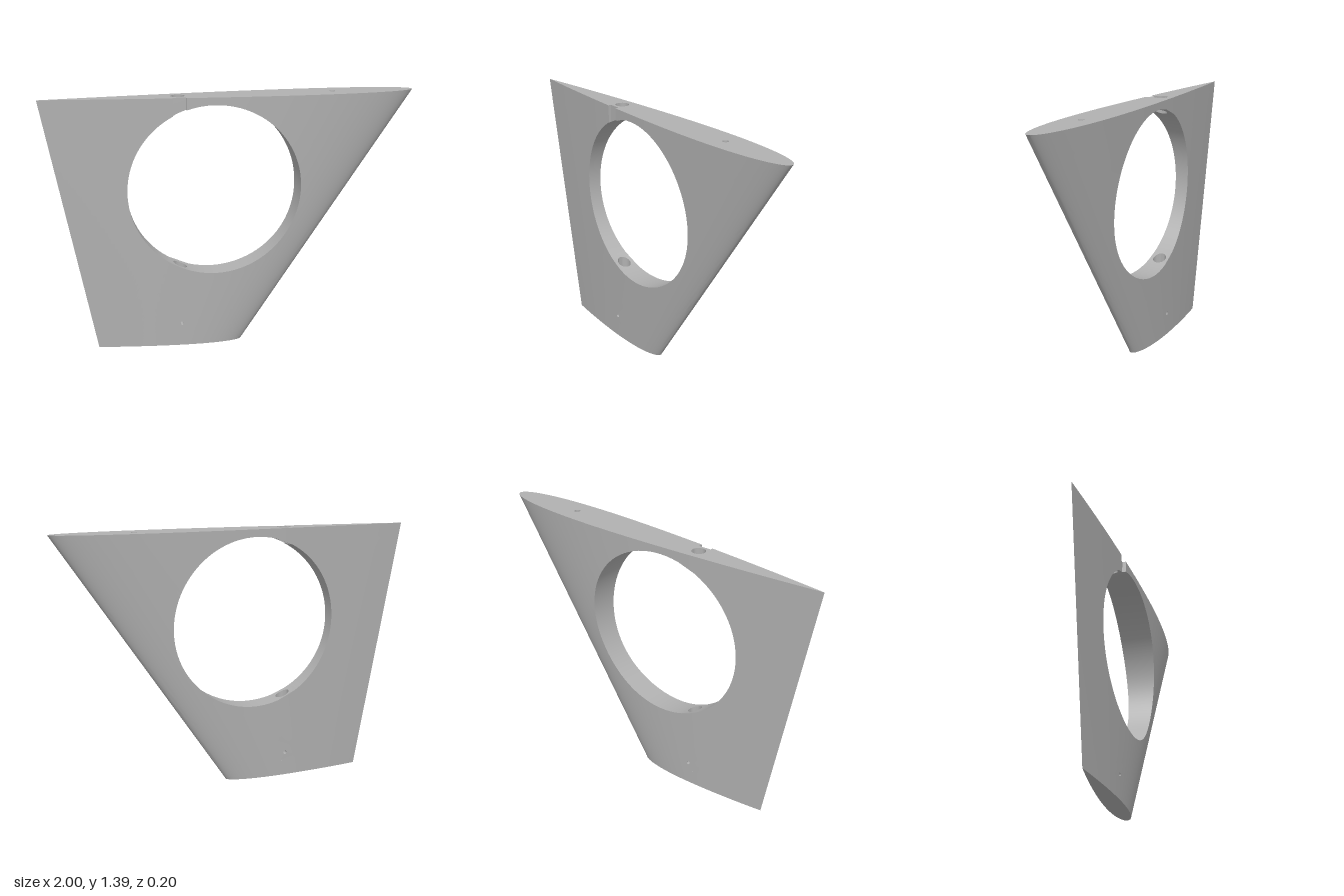
import * as THREE from 'three';
import { toCreasedNormals } from 'three/addons/utils/BufferGeometryUtils.js';

const TOP = 1.39;
const HOLE = { x: -0.09, y: 0.885, r: 0.465 };      // large round opening
const BORE = { x: -0.277, r: 0.037, floor: 0.16 };  // vertical rod socket
const SMALL = { x: 0.555, r: 0.016, floor: 1.2 };   // small socket in the top
const PIN = { x: -0.277, y: 0.13, r: 0.01 };        // cross hole near the foot
const NOTCH = { x0: -0.24, x1: -0.31, z: 0.052 };   // cable groove on the front
const lerp = THREE.MathUtils.lerp;

// Half thickness of the tapered aerofoil at (x, y)
function half(x, y) {
  const v = y / TOP;
  const lead = lerp(0.06, 1, v), trail = lerp(-0.735, -1, v);
  const q = THREE.MathUtils.clamp((lead - x) / (lead - trail), 0, 1);
  const t = 0.2969 * Math.sqrt(q) - 0.126 * q - 0.3516 * q ** 2 + 0.2843 * q ** 3 - 0.1036 * q ** 4;
  return Math.max(0, lerp(0.0515, 0.1, v) * 10 * t);
}

// Collects triangles into one creased mesh
class Part {
  constructor() { this.pos = []; }
  tri(a, b, c, flip = false) {
    const [A, B, C] = [a, b, c].map(p => new THREE.Vector3(...p));
    if (B.clone().sub(A).cross(C.clone().sub(A)).length() < 1e-10) return;
    this.pos.push(...a, ...(flip ? c : b), ...(flip ? b : c));
  }
  quad(a, b, c, d, flip) { this.tri(a, b, c, flip); this.tri(a, c, d, flip); }
  // Fills a flat outline with holes, then maps it into space
  patch(outline, holes, map, flip = false) {
    const clean = outline.filter((p, i) => {
      const o = outline[(i + 1) % outline.length];
      return Math.hypot(p[0] - o[0], p[1] - o[1]) > 1e-7;
    });
    const vec = l => l.map(p => new THREE.Vector2(p[0], p[1]));
    let contour = vec(clean);
    if (THREE.ShapeUtils.isClockWise(contour)) contour.reverse();
    const cuts = holes.map(vec);
    const all = [contour, ...cuts].flat();
    for (const f of THREE.ShapeUtils.triangulateShape(contour, cuts)) {
      const [a, b, c] = f.map(i => all[i]);
      const area = (b.x - a.x) * (c.y - a.y) - (b.y - a.y) * (c.x - a.x);
      this.tri(map(a.x, a.y), map(b.x, b.y), map(c.x, c.y), (area < 0) !== flip);
    }
  }
  // Inward-facing tube between two loops of points
  tube(n, from, to, flip) {
    for (let i = 0; i < n; i++) {
      const a = i / n * Math.PI * 2, b = (i + 1) / n * Math.PI * 2;
      this.quad(from(a), from(b), to(b), to(a), flip);
    }
  }
  mesh(name, material) {
    const g = new THREE.BufferGeometry();
    g.setAttribute('position', new THREE.Float32BufferAttribute(this.pos, 3));
    const m = new THREE.Mesh(toCreasedNormals(g, 0.6), material);
    m.name = name;
    return m;
  }
}

const circle = (x, y, r, n = 28) => Array.from({ length: n }, (_, i) => {
  const a = i / n * Math.PI * 2;
  return [x + r * Math.cos(a), y + r * Math.sin(a)];
});
const angleAtX = x => Math.acos((x - HOLE.x) / HOLE.r);

// Columns running from the opening to the outer edge, counterclockwise
function makeColumns() {
  const TR = [1, TOP], TL = [-1, TOP], BL = [-0.735, 0], BR = [0.06, 0];
  const N0 = [NOTCH.x0, TOP], N1 = [NOTCH.x1, TOP];
  const segments = [
    { from: TR, to: N0, n: 60, ease: t => t * t, edge: 'top', end: angleAtX(NOTCH.x0) },
    { from: N0, to: N1, n: 8, edge: 'top', notch: true, end: angleAtX(NOTCH.x1) },
    { from: N1, to: TL, n: 16, edge: 'top' },
    { from: TL, to: BL, n: 30 },
    { from: BL, to: BR, n: 30, ease: t => 1 - (1 - t) ** 2, edge: 'bottom' },
    { from: BR, to: TR, n: 44 },
  ];
  const columns = [];
  let last = 0, start = null;
  for (const s of segments) {
    const pts = [];
    for (let i = 0; i <= s.n; i++) {
      const t = s.ease ? s.ease(i / s.n) : i / s.n;
      const x = lerp(s.from[0], s.to[0], t), y = lerp(s.from[1], s.to[1], t);
      let ray = Math.atan2(y - HOLE.y, x - HOLE.x);
      while (ray < last - 1e-4) ray += Math.PI * 2;
      last = ray;
      pts.push({ x, y, ray, edge: s.edge, notch: s.notch });
    }
    const r0 = pts[0].ray, r1 = pts[s.n].ray;
    const a0 = start ?? r0, a1 = s.end ?? r1;
    for (const p of pts) columns.push({ ...p, angle: lerp(a0, a1, (p.ray - r0) / (r1 - r0)) });
    start = a1;
  }
  return columns;
}

export function createModel() {
  const grey = new THREE.MeshStandardMaterial({ color: 0xb0b0b0 });
  grey.name = 'grey';
  const group = new THREE.Group();
  group.name = 'fin';
  const cols = makeColumns(), ROWS = 16;

  const xy = (i, j) => {
    const c = cols[i], s = 1 - (1 - j / ROWS) ** 2;
    return [lerp(HOLE.x + HOLE.r * Math.cos(c.angle), c.x, s),
      lerp(HOLE.y + HOLE.r * Math.sin(c.angle), c.y, s)];
  };
  const point = (i, j, side) => {
    const [x, y] = xy(i, j);
    return [x, y, side > 0 && cols[i].notch ? NOTCH.z : side * half(x, y)];
  };

  // Curved skins on both sides, with a patch around the cross hole
  let best = 1, pi = 0, pj = 0;
  cols.forEach((c, i) => {
    for (let j = 3; j < ROWS - 2; j++) {
      const [x, y] = xy(i, j), d = Math.hypot(x - PIN.x, y - PIN.y);
      if (d < best) { best = d; pi = i; pj = j; }
    }
  });
  const skin = new Part();
  const ring = [];
  for (let k = -2; k < 2; k++) ring.push(xy(pi + k, pj - 2));
  for (let k = -2; k < 2; k++) ring.push(xy(pi + 2, pj + k));
  for (let k = 2; k > -2; k--) ring.push(xy(pi + k, pj + 2));
  for (let k = 2; k > -2; k--) ring.push(xy(pi - 2, pj + k));
  for (const side of [1, -1]) {
    for (let i = 0; i < cols.length - 1; i++) for (let j = 0; j < ROWS; j++) {
      if (i >= pi - 2 && i < pi + 2 && j >= pj - 2 && j < pj + 2) continue;
      skin.quad(point(i, j, side), point(i, j + 1, side), point(i + 1, j + 1, side), point(i + 1, j, side), side < 0);
    }
    skin.patch(ring, [circle(PIN.x, PIN.y, PIN.r, 16)], (x, y) => [x, y, side * half(x, y)], side < 0);
  }
  group.add(skin.mesh('skin', grey));

  // Flat ends
  for (const [edge, y, holes] of [
    ['top', TOP, [circle(BORE.x, 0, BORE.r), circle(SMALL.x, 0, SMALL.r)]], ['bottom', 0, []]]) {
    const ids = cols.map((c, i) => i).filter(i => cols[i].edge === edge);
    const rim = side => ids.map(i => point(i, ROWS, side)).map(p => [p[0], p[2]]);
    const cap = new Part();
    cap.patch([...rim(1), ...rim(-1).reverse()], holes, (x, z) => [x, y, z], edge === 'top');
    group.add(cap.mesh(edge + 'Cap', grey));
  }

  // Wall of the round opening, with patches where the rod socket breaks through
  const wall = new Part();
  const onWall = (a, z) => [HOLE.x + HOLE.r * Math.cos(a), HOLE.y + HOLE.r * Math.sin(a), z];
  const ranges = [1, -1].map(dir => {
    const turn = a => dir > 0 ? a : Math.PI * 2 - a;
    const mouth = circle(BORE.x, 0, BORE.r).map(([x, z]) => [turn(angleAtX(x)), z]);
    const lo = Math.min(...mouth.map(p => p[0])) - 0.01, hi = Math.max(...mouth.map(p => p[0])) + 0.01;
    const i0 = cols.findLastIndex(c => c.angle < lo), i1 = cols.findIndex(c => c.angle > hi);
    const line = side => cols.slice(i0, i1 + 1).map((c, k) => [c.angle, point(i0 + k, 0, side)[2]]);
    wall.patch([...line(1), ...line(-1).reverse()], [mouth], onWall, true);
    return [i0, i1];
  });
  for (let i = 0; i < cols.length - 1; i++) {
    if (ranges.some(([a, b]) => i >= a && i < b)) continue;
    wall.quad(point(i, 0, 1), point(i + 1, 0, 1), point(i + 1, 0, -1), point(i, 0, -1));
  }
  group.add(wall.mesh('openingWall', grey));

  // Vertical sockets and the cross hole
  const loop = (h, yAt) => a => {
    const x = h.x + h.r * Math.cos(a);
    return [x, yAt(x), h.r * Math.sin(a)];
  };
  const arc = s => x => HOLE.y + s * Math.sqrt(HOLE.r ** 2 - (x - HOLE.x) ** 2);
  const sockets = new Part();
  sockets.tube(28, loop(BORE, () => TOP), loop(BORE, arc(1)), true);
  sockets.tube(28, loop(BORE, arc(-1)), loop(BORE, () => BORE.floor), true);
  sockets.tube(28, loop(SMALL, () => TOP), loop(SMALL, () => SMALL.floor), true);
  for (const h of [BORE, SMALL])
    sockets.patch(circle(h.x, 0, h.r), [], (x, z) => [x, h.floor, z], true);
  group.add(sockets.mesh('sockets', grey));

  const pinHole = new Part();
  const pinLoop = side => a => {
    const x = PIN.x + PIN.r * Math.cos(a), y = PIN.y + PIN.r * Math.sin(a);
    return [x, y, side * half(x, y)];
  };
  pinHole.tube(16, pinLoop(1), pinLoop(-1), false);
  group.add(pinHole.mesh('crossHole', grey));
  return group;
}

#####

Leave out the pictures and repeat exactly the lines from the start of the material through the line that contains "large round opening", both included.

import * as THREE from 'three';
import { toCreasedNormals } from 'three/addons/utils/BufferGeometryUtils.js';

const TOP = 1.39;
const HOLE = { x: -0.09, y: 0.885, r: 0.465 };      // large round opening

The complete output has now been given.